YOUR GOAL: Word for word, restate the lines that run from the line containing "import bmesh" to the last line of the records below.

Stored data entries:

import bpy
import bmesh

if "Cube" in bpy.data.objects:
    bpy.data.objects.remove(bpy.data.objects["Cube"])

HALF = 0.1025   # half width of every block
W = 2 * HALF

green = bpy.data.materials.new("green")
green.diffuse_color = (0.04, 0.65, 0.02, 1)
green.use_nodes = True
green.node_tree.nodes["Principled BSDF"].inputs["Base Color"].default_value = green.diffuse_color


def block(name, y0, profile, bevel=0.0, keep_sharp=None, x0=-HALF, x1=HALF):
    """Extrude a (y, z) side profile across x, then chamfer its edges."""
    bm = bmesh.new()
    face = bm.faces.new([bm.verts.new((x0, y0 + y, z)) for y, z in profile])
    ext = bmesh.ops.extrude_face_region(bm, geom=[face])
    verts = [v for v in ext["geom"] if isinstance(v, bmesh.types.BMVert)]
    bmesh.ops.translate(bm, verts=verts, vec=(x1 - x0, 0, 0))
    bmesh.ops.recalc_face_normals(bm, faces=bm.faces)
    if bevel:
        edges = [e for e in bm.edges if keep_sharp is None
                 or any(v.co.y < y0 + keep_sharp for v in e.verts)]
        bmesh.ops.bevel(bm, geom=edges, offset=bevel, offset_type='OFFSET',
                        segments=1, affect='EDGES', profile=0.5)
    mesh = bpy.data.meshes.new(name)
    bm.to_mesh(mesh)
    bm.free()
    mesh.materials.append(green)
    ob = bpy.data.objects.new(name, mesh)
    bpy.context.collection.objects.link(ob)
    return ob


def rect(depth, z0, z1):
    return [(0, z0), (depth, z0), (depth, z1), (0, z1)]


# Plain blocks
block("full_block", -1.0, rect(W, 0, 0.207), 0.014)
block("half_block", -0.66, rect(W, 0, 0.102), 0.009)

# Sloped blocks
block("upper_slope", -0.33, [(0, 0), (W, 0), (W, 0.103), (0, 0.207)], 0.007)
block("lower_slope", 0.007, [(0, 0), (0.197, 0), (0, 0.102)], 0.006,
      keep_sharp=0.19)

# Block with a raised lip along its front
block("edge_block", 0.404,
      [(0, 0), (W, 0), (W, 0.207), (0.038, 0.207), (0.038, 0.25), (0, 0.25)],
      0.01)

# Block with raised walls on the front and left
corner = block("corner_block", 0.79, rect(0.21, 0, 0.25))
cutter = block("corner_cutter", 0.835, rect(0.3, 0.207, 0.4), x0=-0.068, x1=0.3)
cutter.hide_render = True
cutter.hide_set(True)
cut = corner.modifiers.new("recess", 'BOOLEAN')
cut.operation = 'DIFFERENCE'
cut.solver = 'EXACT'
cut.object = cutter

RESULT OF THE EXERCISE:
import bmesh

if "Cube" in bpy.data.objects:
    bpy.data.objects.remove(bpy.data.objects["Cube"])

HALF = 0.1025   # half width of every block
W = 2 * HALF

green = bpy.data.materials.new("green")
green.diffuse_color = (0.04, 0.65, 0.02, 1)
green.use_nodes = True
green.node_tree.nodes["Principled BSDF"].inputs["Base Color"].default_value = green.diffuse_color


def block(name, y0, profile, bevel=0.0, keep_sharp=None, x0=-HALF, x1=HALF):
    """Extrude a (y, z) side profile across x, then chamfer its edges."""
    bm = bmesh.new()
    face = bm.faces.new([bm.verts.new((x0, y0 + y, z)) for y, z in profile])
    ext = bmesh.ops.extrude_face_region(bm, geom=[face])
    verts = [v for v in ext["geom"] if isinstance(v, bmesh.types.BMVert)]
    bmesh.ops.translate(bm, verts=verts, vec=(x1 - x0, 0, 0))
    bmesh.ops.recalc_face_normals(bm, faces=bm.faces)
    if bevel:
        edges = [e for e in bm.edges if keep_sharp is None
                 or any(v.co.y < y0 + keep_sharp for v in e.verts)]
        bmesh.ops.bevel(bm, geom=edges, offset=bevel, offset_type='OFFSET',
                        segments=1, affect='EDGES', profile=0.5)
    mesh = bpy.data.meshes.new(name)
    bm.to_mesh(mesh)
    bm.free()
    mesh.materials.append(green)
    ob = bpy.data.objects.new(name, mesh)
    bpy.context.collection.objects.link(ob)
    return ob


def rect(depth, z0, z1):
    return [(0, z0), (depth, z0), (depth, z1), (0, z1)]


# Plain blocks
block("full_block", -1.0, rect(W, 0, 0.207), 0.014)
block("half_block", -0.66, rect(W, 0, 0.102), 0.009)

# Sloped blocks
block("upper_slope", -0.33, [(0, 0), (W, 0), (W, 0.103), (0, 0.207)], 0.007)
block("lower_slope", 0.007, [(0, 0), (0.197, 0), (0, 0.102)], 0.006,
      keep_sharp=0.19)

# Block with a raised lip along its front
block("edge_block", 0.404,
      [(0, 0), (W, 0), (W, 0.207), (0.038, 0.207), (0.038, 0.25), (0, 0.25)],
      0.01)

# Block with raised walls on the front and left
corner = block("corner_block", 0.79, rect(0.21, 0, 0.25))
cutter = block("corner_cutter", 0.835, rect(0.3, 0.207, 0.4), x0=-0.068, x1=0.3)
cutter.hide_render = True
cutter.hide_set(True)
cut = corner.modifiers.new("recess", 'BOOLEAN')
cut.operation = 'DIFFERENCE'
cut.solver = 'EXACT'
cut.object = cutter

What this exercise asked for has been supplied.